Given the material below, return only the lines starting at the line with "a = math.radians(-62 + 152 * k / 10)" and ending at the line with "bmesh.ops.remove_doubles(bm, verts=bm.verts, dist=0.0002)", exactly as they appear.

··· Data to use ···

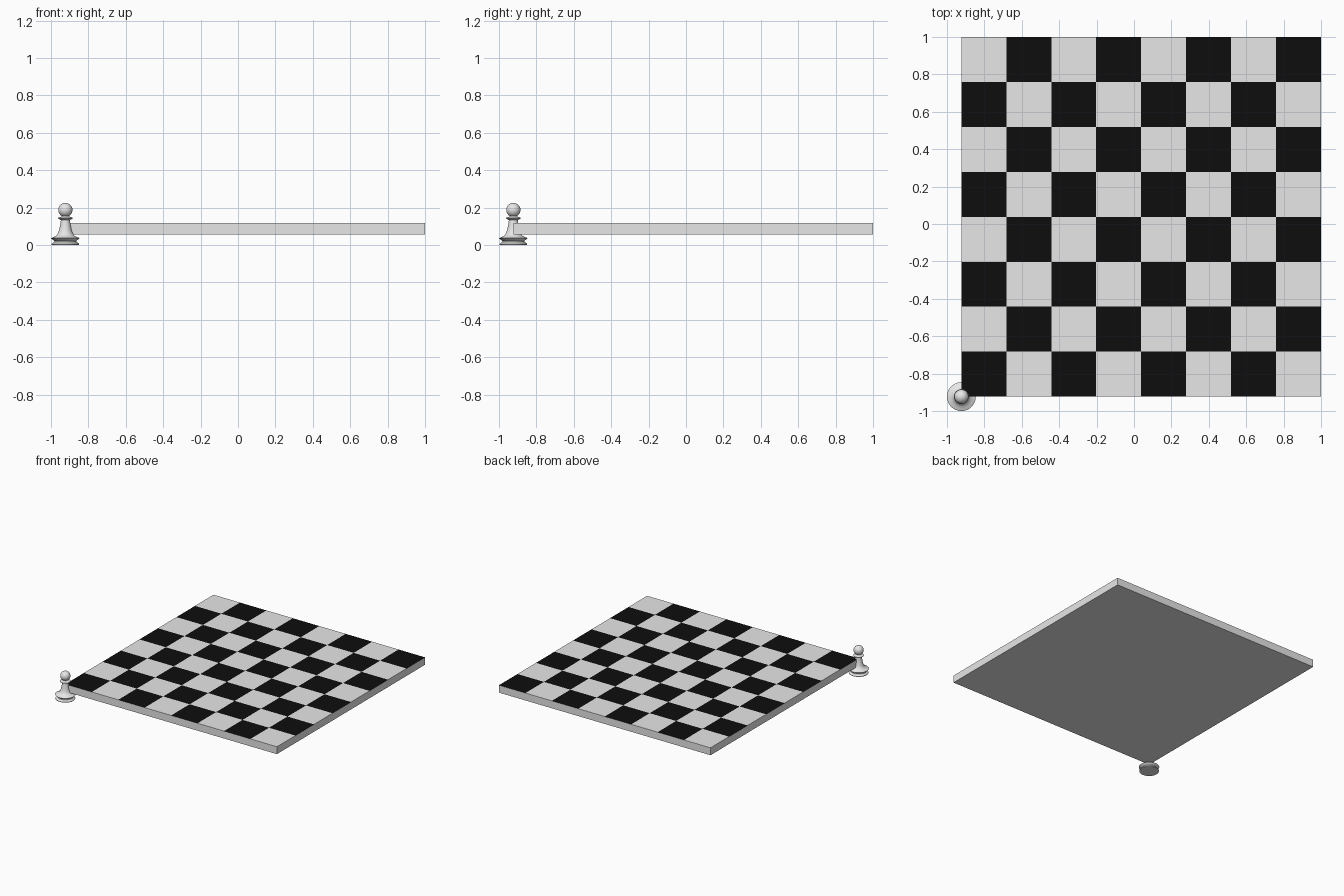
import bpy, bmesh, math

if "Cube" in bpy.data.objects:
    bpy.data.objects.remove(bpy.data.objects["Cube"])

def material(name, rgb):
    m = bpy.data.materials.new(name)
    m.diffuse_color = (*rgb, 1)
    m.use_nodes = True
    m.node_tree.nodes["Principled BSDF"].inputs["Base Color"].default_value = m.diffuse_color
    return m

light = material("light grey", (0.8, 0.8, 0.8))
black = material("black", (0.004, 0.004, 0.004))

def add_object(name, bm, mats):
    me = bpy.data.meshes.new(name)
    bmesh.ops.recalc_face_normals(bm, faces=bm.faces)
    bm.to_mesh(me)
    bm.free()
    for m in mats:
        me.materials.append(m)
    ob = bpy.data.objects.new(name, me)
    bpy.context.collection.objects.link(ob)
    return ob

# Chessboard: 8 x 8 grid extruded down, top squares coloured alternately
LO, HI, TOP, BOTTOM, N = -0.923, 1.0, 0.118, 0.057, 8
SQ = (HI - LO) / N
bm = bmesh.new()
bmesh.ops.create_grid(bm, x_segments=N, y_segments=N, size=(HI - LO) / 2)
bmesh.ops.translate(bm, verts=bm.verts, vec=((LO + HI) / 2, (LO + HI) / 2, TOP))
for f in bm.faces:
    c = f.calc_center_median()
    i, j = int((c.x - LO) / SQ), int((c.y - LO) / SQ)
    f.material_index = 1 if (i + j) % 2 == 0 else 0
rim = [e for e in bm.edges if e.is_boundary]
ext = bmesh.ops.extrude_edge_only(bm, edges=rim)["geom"]
for v in ext:
    if isinstance(v, bmesh.types.BMVert):
        v.co.z = BOTTOM
for f in ext:
    if isinstance(f, bmesh.types.BMFace):
        f.material_index = 0
low = [e for e in bm.edges if e.is_boundary]
for f in bmesh.ops.contextual_create(bm, geom=low)["faces"]:
    f.material_index = 0
add_object("chessboard", bm, [light, black])

# Pawn: lathed profile (radius, height) standing at the board corner
profile = [(0, 0), (0.073, 0), (0.074, 0.004), (0.069, 0.010), (0.060, 0.016),
           (0.059, 0.022), (0.066, 0.027), (0.077, 0.036), (0.064, 0.042),
           (0.052, 0.047), (0.043, 0.056), (0.037, 0.068), (0.032, 0.085),
           (0.028, 0.105), (0.025, 0.125), (0.024, 0.133), (0.030, 0.136),
           (0.039, 0.141), (0.040, 0.145), (0.030, 0.149), (0.020, 0.152)]
# round head closes the profile
R, CZ = 0.038, 0.187
for k in range(11):
    a = math.radians(-62 + 152 * k / 10)
    profile.append((max(0, R * math.cos(a)) if k < 10 else 0, CZ + R * math.sin(a)))
SEG = 48
bm = bmesh.new()
vs = [bm.verts.new((r, 0, z)) for r, z in profile]
es = [bm.edges.new(p) for p in zip(vs, vs[1:])]
bmesh.ops.spin(bm, geom=vs + es, cent=(0, 0, 0), axis=(0, 0, 1),
               angle=2 * math.pi, steps=SEG)
bmesh.ops.remove_doubles(bm, verts=bm.verts, dist=0.0002)
pawn = add_object("pawn", bm, [light])
pawn.location = (-0.923, -0.923, 0)
bpy.context.view_layer.objects.active = pawn
pawn.select_set(True)
bpy.ops.object.shade_smooth_by_angle(angle=math.radians(40))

···

> **Response to the exercise**:
    a = math.radians(-62 + 152 * k / 10)
    profile.append((max(0, R * math.cos(a)) if k < 10 else 0, CZ + R * math.sin(a)))
SEG = 48
bm = bmesh.new()
vs = [bm.verts.new((r, 0, z)) for r, z in profile]
es = [bm.edges.new(p) for p in zip(vs, vs[1:])]
bmesh.ops.spin(bm, geom=vs + es, cent=(0, 0, 0), axis=(0, 0, 1),
               angle=2 * math.pi, steps=SEG)
bmesh.ops.remove_doubles(bm, verts=bm.verts, dist=0.0002)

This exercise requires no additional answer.